Citizens comment on proposed city budget

Published 11:38 am Friday, September 7, 2012

Although two citizens spoke during a public hearing on the City of Bainbridge’s proposed 2012-2013 fiscal year budget, members of the City Council were quiet on the topic.

The Council held a public hearing on the proposed budget at its Tuesday meeting. It will consider adoption of the finalized budget at its regular meeting Tuesday, Sept. 18.

Citizen Bob Lane was first to speak during last Tuesday’s public hearing. Lane asked why the budget called for an additional position to be created as a result of the Downtown Development Authority being “spun off” as an independent agency that would still be funded by the City Council.

Email newsletter signup

Amanda Glover, who formerly served as director of the city’s Community and Economic Development Division, has been appointed executive director of the DDA.

City Manager Chris Hobby said the city “was not expanding its staff.” Hobby said Roy Oliver, who was recently hired to replace Glover in her former position, would also be taking on some of the duties of “assistant city manager.”

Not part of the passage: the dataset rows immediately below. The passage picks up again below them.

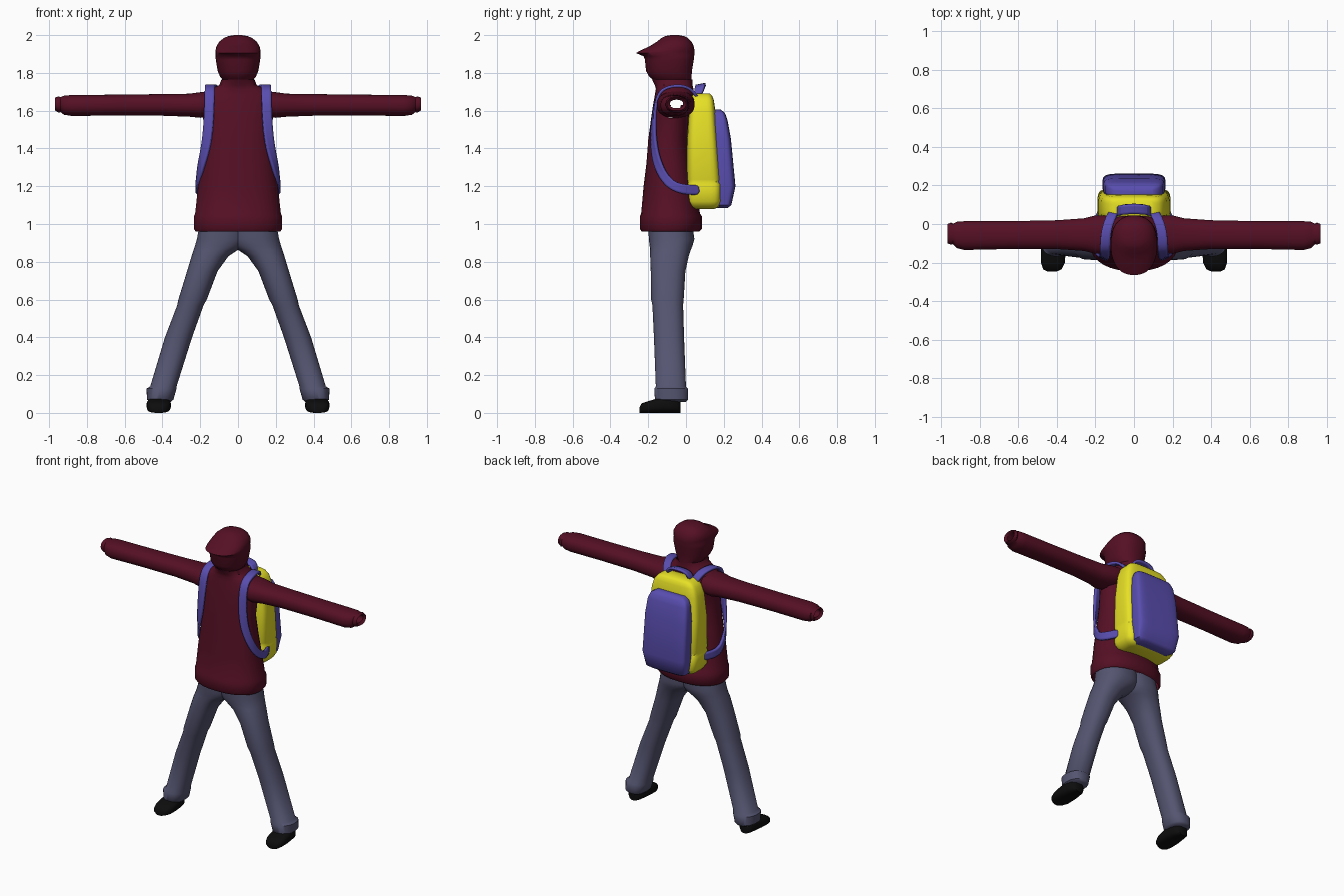
import bpy, bmesh, math
from mathutils import Vector

cube = bpy.data.objects.get("Cube")
if cube:
    bpy.data.objects.remove(cube, do_unlink=True)


def material(name, colour):
    mat = bpy.data.materials.new(name)
    mat.use_nodes = True
    mat.diffuse_color = (*colour, 1)
    mat.node_tree.nodes["Principled BSDF"].inputs["Base Color"].default_value = (*colour, 1)
    return mat


MAROON = material("maroon cloth", (0.09, 0.005, 0.018))
SLATE = material("slate denim", (0.09, 0.09, 0.165))
BLUE = material("violet blue fabric", (0.1, 0.075, 0.43))
YELLOW = material("yellow fabric", (0.83, 0.78, 0.02))
BLACK = material("black shoe", (0.004, 0.004, 0.004))
SIDES = {1: "left", -1: "right"}


def finish(name, bm, mat, angle=50):
    mesh = bpy.data.meshes.new(name)
    bmesh.ops.recalc_face_normals(bm, faces=bm.faces[:])
    bm.to_mesh(mesh)
    bm.free()
    mesh.materials.append(mat)
    obj = bpy.data.objects.new(name, mesh)
    bpy.context.collection.objects.link(obj)
    bpy.ops.object.select_all(action="DESELECT")
    obj.select_set(True)
    bpy.context.view_layer.objects.active = obj
    bpy.ops.object.shade_smooth_by_angle(angle=math.radians(angle))
    return obj


def loft(name, rings, mat, axis="z", power=2.3, caps=True, side=1, drop=None, sides=32):
    """Skin superellipse rings: (position on axis, a low, a high, b low, b high)."""
    bm = bmesh.new()
    loops = []
    for t, a0, a1, b0, b1 in rings:
        loop = []
        for i in range(sides):
            ang = math.tau * (i + 0.5) / sides
            c, s = math.cos(ang), math.sin(ang)
            a = (a0 + a1) / 2 + (a1 - a0) / 2 * math.copysign(abs(c) ** (2 / power), c)
            b = (b0 + b1) / 2 + (b1 - b0) / 2 * math.copysign(abs(s) ** (2 / power), s)
            x, y, z = {"x": (t, a, b), "y": (a, t, b), "z": (a, b, t)}[axis]
            loop.append(bm.verts.new((x * side, y, z)))
        loops.append(loop)
    for low, high in zip(loops, loops[1:]):
        for i in range(sides):
            j = (i + 1) % sides
            bm.faces.new((low[i], low[j], high[j], high[i]))
    if caps:
        bm.faces.new(loops[0])
        bm.faces.new(loops[-1])
    bmesh.ops.recalc_face_normals(bm, faces=bm.faces[:])
    if drop:
        doomed = [f for f in bm.faces if drop(f.calc_center_median())]
        bmesh.ops.delete(bm, geom=doomed, context="FACES")
    return finish(name, bm, mat)


def centred(rows):
    """Rows of (height, half width, front, back) as rings about x = 0."""
    return [(z, -w, w, front, back) for z, w, front, back in rows]


def ribbon(name, path, half, mat, side=1):
    """Flat strap through (point, width direction) pairs."""
    bm = bmesh.new()
    pairs = []
    for point, across in path:
        p, d = Vector(point), Vector(across).normalized() * half
        pairs.append([bm.verts.new(((p + d * k).x * side, (p + d * k).y, (p + d * k).z))
                      for k in (-1, 1)])
    for (a, b), (c, d) in zip(pairs, pairs[1:]):
        bm.faces.new((a, b, d, c))
    obj = finish(name, bm, mat)
    soft = obj.modifiers.new("soften", "SUBSURF")
    soft.levels = soft.render_levels = 2
    solid = obj.modifiers.new("thickness", "SOLIDIFY")
    solid.thickness, solid.offset = 0.015, 0
    return obj


# Hooded head with pointed brim
loft("hooded_head", centred([
    (1.74, .05, -.14, -.02), (1.755, .075, -.165, .03), (1.78, .095, -.195, .03),
    (1.81, .108, -.212, .032), (1.87, .118, -.218, .042), (1.888, .12, -.225, .044),
    (1.905, .12, -.265, .045), (1.915, .12, -.25, .046), (1.94, .115, -.195, .042),
    (1.965, .1, -.155, .03), (1.985, .075, -.13, .01), (1.995, .05, -.11, -.01),
    (2, .02, -.08, -.04)]), MAROON)


# Jacket shell with hem band and collar, open where the sleeves join
def armhole(c):
    return abs(c.x) > .12 and math.hypot(c.y + .055, c.z - 1.635) < .05


loft("jacket_body", centred([
    (.96, .225, -.235, .07), (.975, .235, -.245, .085), (1.04, .235, -.245, .085),
    (1.055, .228, -.238, .075), (1.2, .212, -.225, .05), (1.32, .195, -.21, .03),
    (1.45, .18, -.2, .015), (1.56, .185, -.185, .03), (1.63, .2, -.175, .045),
    (1.685, .19, -.165, .045), (1.715, .15, -.16, .04), (1.735, .1, -.165, .035),
    (1.765, .088, -.18, .036)]), MAROON, caps=False, drop=armhole)

for s, label in SIDES.items():
    # Hollow sleeve with a tucked cuff
    loft(label + "_sleeve", [
        (.14, -.15, .045, 1.57, 1.705), (.2, -.155, .045, 1.562, 1.698),
        (.26, -.14, .03, 1.568, 1.69), (.4, -.13, .02, 1.573, 1.688),
        (.65, -.13, .015, 1.574, 1.685), (.88, -.135, .015, 1.572, 1.683),
        (.92, -.125, .012, 1.578, 1.68), (.94, -.105, .002, 1.592, 1.672),
        (.95, -.108, .008, 1.59, 1.676), (.968, -.1, 0, 1.6, 1.67),
        (.955, -.085, -.015, 1.613, 1.658), (.9, -.095, -.01, 1.605, 1.66)],
        MAROON, axis="x", caps=False, side=s)

    # Trouser leg with a turned-up cuff
    loft(label + "_trouser_leg", [
        (.99, -.06, .205, -.2, .035), (.92, -.055, .218, -.197, .045),
        (.885, -.035, .228, -.193, .035), (.86, .005, .236, -.19, .025),
        (.83, .05, .246, -.19, .015), (.75, .108, .27, -.187, -.003),
        (.6, .165, .316, -.185, -.012), (.57, .182, .322, -.178, -.015),
        (.4, .243, .387, -.17, -.01), (.14, .325, .465, -.16, 0),
        (.128, .325, .485, -.168, .01), (.07, .342, .482, -.165, .012),
        (.058, .355, .465, -.15, 0)], SLATE, side=s)

    # Shoe
    loft(label + "_shoe", [
        (-.246, .4, .45, 0, .03), (-.235, .375, .472, 0, .05),
        (-.2, .358, .483, 0, .062), (-.14, .355, .484, 0, .08),
        (-.08, .362, .476, 0, .09), (-.045, .372, .468, 0, .085),
        (-.028, .39, .45, 0, .07)], BLACK, axis="y", power=2.8, side=s)

    # Shoulder strap from pack top, over the shoulder and round to the pack side
    across, upright = (1, 0, 0), (0, 0, 1)
    ribbon(label + "_shoulder_strap", [
        ((.1, .07, 1.65), across), ((.12, .035, 1.715), across),
        ((.145, -.03, 1.736), across), ((.15, -.11, 1.725), across),
        ((.15, -.16, 1.68), across), ((.155, -.175, 1.52), (1, .3, 0)),
        ((.17, -.17, 1.4), (.85, .5, 0)), ((.198, -.147, 1.3), (.5, .8, .2)),
        ((.214, -.095, 1.215), (0, .6, .8)), ((.222, -.03, 1.185), upright),
        ((.195, .035, 1.18), upright), ((.18, .07, 1.18), upright)],
        .026, BLUE, side=s)

# Backpack body with a seam above its base
loft("backpack_body", centred([
    (1.08, .13, .04, .15), (1.09, .165, .015, .18), (1.12, .185, 0, .19),
    (1.21, .19, 0, .19), (1.222, .184, .004, .183), (1.235, .188, 0, .186),
    (1.45, .185, .005, .168), (1.6, .17, .015, .155), (1.655, .152, .022, .148),
    (1.68, .13, .03, .138), (1.692, .1, .045, .125)]), YELLOW, power=5)

# Backpack outer pocket
loft("backpack_pocket", centred([
    (1.085, .12, .15, .22), (1.1, .148, .15, .24), (1.2, .163, .15, .262),
    (1.45, .158, .14, .238), (1.55, .148, .14, .22), (1.588, .132, .14, .206),
    (1.605, .1, .14, .185)]), BLUE, power=5)

# Carry handle on top of the pack
ribbon("carry_handle", [((x, y, z), (0, 1, .2)) for x, y, z in (
    (-.085, .06, 1.67), (-.075, .075, 1.73), (0, .08, 1.738),
    (.075, .075, 1.73), (.085, .06, 1.67))], .026, BLUE)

Dustin Dowdy, who resigned in July to pursue other employment, held the position of “deputy city manager” when he left city government. Dowdy had originally been hired as the city planner and zoning administrator. He was later promoted “assistant to the city manager,” then to “assistant city manager” and then “deputy city manager,” the latter of which coincided with Dowdy completing his master’s degree.

Hobby said the reason why DDA was being separated from city government was so it could become eligible for state and federal government grants and have more access to tax credits for various activities.

“The DDA has certain powers, some statutory and some constitutional, including managing loan pools and downtown revolving loans,” Hobby said. “[The move] will let the DDA be more flexible and have more leeway in getting funds.”

Citizen Ted Snell brought up Hobby’s statement at a previous meeting that the proposed increases to city water and sewer rates would result in the average customer paying $68.87 more per year on their utility bill.

In Snell’s opinion, the higher rates would negatively affect senior citizens who are on a fixed income. He said he believed that people who had less disposable income would spend less, thereby affecting the revenue of local businesses. Snell asked the council to conserve money and save up to keep the city’s budget as lean as possible.

After the public hearing was closed, Mayor Edward Reynolds asked if any council members had any comments on the budget, but there were none.

The city’s proposed budget is viewable on its website,, and at the Decatur County Library on S. Monroe St.